Problem: From the entries below, return exactly the lines beginning at the one that contains "const mat = (color)" and ending at the one that contains "for (const p", both of them included, and only those lines.

[Saved entries]
↓

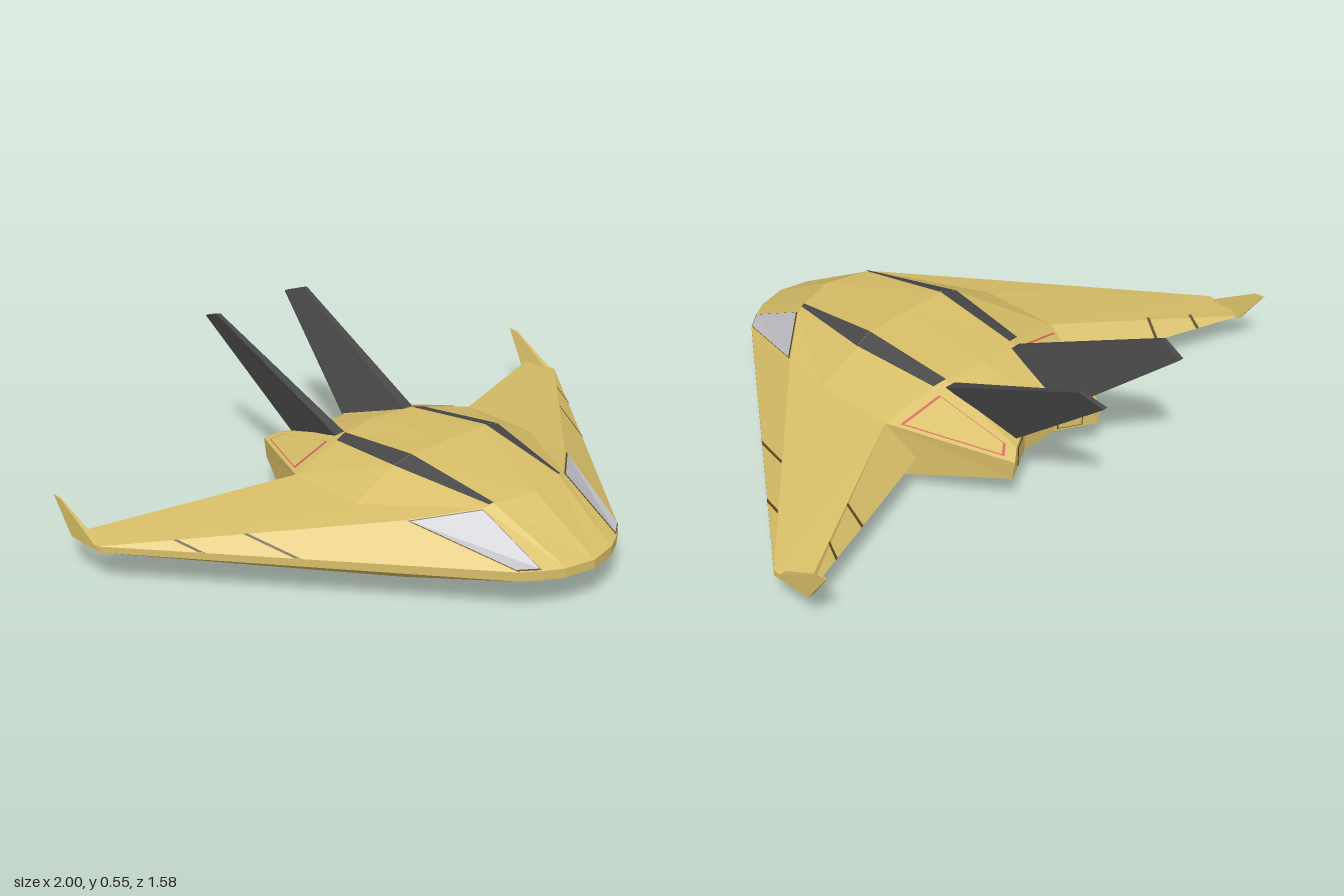
import * as THREE from 'three';

const mat = (color) => new THREE.MeshStandardMaterial({ color, flatShading: true });
const GOLD = mat(0xd8be68), DARK = mat(0x484848), GLASS = mat(0xc0c0c6);
const SEAM = mat(0x5a4a20), RED = mat(0xd0625a);

// Flat-shaded mesh from convex polygons given as corner lists; x is flipped for the right side
function polyMesh(name, polys, material, flip = false) {
  const pos = [];
  const put = (p) => pos.push(flip ? -p[0] : p[0], p[1], p[2]);
  for (const p of polys) {
    for (let i = 1; i < p.length - 1; i++) {
      const tri = [p[0], p[i], p[i + 1]];
      (flip ? tri.reverse() : tri).forEach(put);
    }
  }
  const geo = new THREE.BufferGeometry();
  geo.setAttribute('position', new THREE.Float32BufferAttribute(pos, 3));
  geo.computeVertexNormals();
  const mesh = new THREE.Mesh(geo, material);
  mesh.name = name;
  return mesh;
}

const mix = (a, b, t) => a.map((v, i) => v + (b[i] - v) * t);

// Shrinks a polygon about its centre and lifts it off the surface
function inset(pts, scale, lift) {
  const c = [0, 1, 2].map((k) => pts.reduce((s, p) => s + p[k], 0) / pts.length);
  const v = pts.map((p) => new THREE.Vector3(...p));
  const n = new THREE.Vector3();
  for (let i = 1; i < v.length - 1; i++) {
    n.add(v[i].clone().sub(v[0]).cross(v[i + 1].clone().sub(v[0])));
  }
  n.normalize().multiplyScalar(lift);
  return pts.map((p) => mix(c, p, scale).map((q, k) => q + n.getComponent(k)));
}

// Fore-and-aft lines of the upper hull, from the centre outwards, nose to tail
const TOP = [
  [[0, .145, .79], [0, .28, .55], [0, .332, .18], [0, .297, -.16], [0, .205, -.4]],
  [[.1, .145, .768], [.14, .278, .51], [.16, .33, .18], [.145, .293, -.14], [.07, .205, -.4]],
  [[.16, .145, .735], [.175, .268, .5], [.225, .31, .17], [.19, .283, -.13], [.16, .2, -.45]],
  [[.22, .145, .69], [.35, .235, .35], [.38, .235, .17], [.38, .235, -.11], [.2, .18, -.48]],
];
// Matching lines of the underside
const BOTTOM = [
  [[0, .115, .79], [0, 0, .3], [0, 0, .17], [0, 0, -.1], [0, .115, -.4]],
  [[.1, .115, .768], [.14, .008, .3], [.14, .008, .17], [.14, .008, -.1], [.07, .115, -.4]],
  [[.16, .115, .735], [.28, .02, .3], [.28, .02, .17], [.28, .02, -.1], [.16, .115, -.45]],
  [[.22, .115, .69], [.36, .05, .35], [.38, .045, .17], [.38, .045, -.11], [.2, .115, -.47]],
];

// Hull half: skin between neighbouring lines, plus nose band and tail face
function hullPolys() {
  const polys = [];
  const ring = [...TOP, ...[...BOTTOM].reverse()];
  for (let i = 0; i < ring.length - 1; i++) {
    for (let j = 0; j < 4; j++) {
      polys.push([ring[i][j], ring[i + 1][j], ring[i + 1][j + 1], ring[i][j + 1]]);
    }
  }
  for (let i = 0; i < 3; i++) {
    polys.push([TOP[i][0], BOTTOM[i][0], BOTTOM[i + 1][0], TOP[i + 1][0]]);
    polys.push(tailFace(i));
  }
  return polys;
}
const tailFace = (i) => [TOP[i][4], TOP[i + 1][4], BOTTOM[i + 1][4], BOTTOM[i][4]];

// Wing corners: leading tip top and bottom, ridge end, trailing tip, trailing root
const LT = [1, .14, -.29], LB = [1, .12, -.29], KT = [.98, .14, -.41];
const KR = [1, .122, -.425], ROOT = [.336, .125, -.2];

function wingPolys() {
  const [s0, s1, s2, s3] = TOP[3], [b0, b1, b2, b3] = BOTTOM[3];
  return [
    [s0, LT, s1],
    [LT, KT, s3, s2, s1],
    [s3, KT, KR, ROOT],
    [s0, b0, LB, LT],
    [LB, b0, b1, b2, b3, ROOT, KR],
    [LT, LB, KR, KT],
  ];
}

// Solid blade from a side outline [z, y, inner x, outer x]
function bladePolys(outline) {
  const outer = outline.map(([z, y, , o]) => [o, y, z]);
  const inner = outline.map(([z, y, i]) => [i, y, z]);
  const polys = [outer, [...inner].reverse()];
  outline.forEach((_, i) => {
    const k = (i + 1) % outline.length;
    polys.push([outer[i], inner[i], inner[k], outer[k]]);
  });
  return polys;
}
const FIN = [[-.16, .285, .13, .168], [-.41, .195, .085, .13], [-.79, .52, .163, .18], [-.71, .548, .18, .195]];
const WINGLET = [[-.29, .125, .978, 1], [-.43, .122, .975, 1], [-.51, .235, .996, 1], [-.475, .232, .996, 1]];

// Thin seams across the leading facet and the trailing bevel
function seamPolys() {
  const s0 = TOP[3][0], s1 = TOP[3][1], s3 = TOP[3][3];
  const polys = [];
  for (const t of [.51, .74]) {
    const u = t + .016;
    polys.push(inset([mix(s0, LT, t), mix(s0, LT, u), mix(s1, LT, u), mix(s1, LT, t)], 1, .002));
    polys.push(inset([mix(s3, KT, t), mix(s3, KT, u), mix(ROOT, KR, u), mix(ROOT, KR, t)], 1, .002));
  }
  return polys;
}

export function createModel() {
  const model = new THREE.Group();
  model.name = 'spacecraft';
  const [, T, E, S] = TOP;

  for (const flip of [false, true]) {
    const side = new THREE.Group();
    side.name = flip ? 'rightSide' : 'leftSide';
    const add = (name, polys, material) => side.add(polyMesh(name, polys, material, flip));

    add('hull', hullPolys(), GOLD);
    add('wing', wingPolys(), GOLD);
    add('wingSeams', seamPolys(), SEAM);
    add('winglet', bladePolys(WINGLET), GOLD);
    add('tailFin', bladePolys(FIN), DARK);

    // Cockpit side window in a dark frame
    const pane = [E[0], S[0], S[1], E[1]];
    add('windowFrame', [inset(pane, .97, .002)], SEAM);
    add('window', [inset(pane, .93, .004)], GLASS);

    // Dark strip along the roof bevel
    add('roofStrip', [
      inset([T[1], mix(T[1], E[1], .4), E[2], T[2]], 1, .003),
      inset([T[2], E[2], E[3], T[3]], 1, .003),
    ], DARK);

    // Red-edged panel on the engine pod
    const pod = [E[3], S[3], S[4], E[4]];
    add('podPanelEdge', [inset(pod, .8, .002)], RED);
    add('podPanel', [inset(pod, .75, .004)], GOLD);

    // Engine outlet on the tail
    add('outletEdge', [inset(tailFace(1), .82, .002)], SEAM);
    add('outlet', [inset(tailFace(1), .74, .004)], GOLD);
    model.add(side);
  }
  return model;
}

↑

Task solution:
const mat = (color) => new THREE.MeshStandardMaterial({ color, flatShading: true });
const GOLD = mat(0xd8be68), DARK = mat(0x484848), GLASS = mat(0xc0c0c6);
const SEAM = mat(0x5a4a20), RED = mat(0xd0625a);

// Flat-shaded mesh from convex polygons given as corner lists; x is flipped for the right side
function polyMesh(name, polys, material, flip = false) {
  const pos = [];
  const put = (p) => pos.push(flip ? -p[0] : p[0], p[1], p[2]);
  for (const p of polys) {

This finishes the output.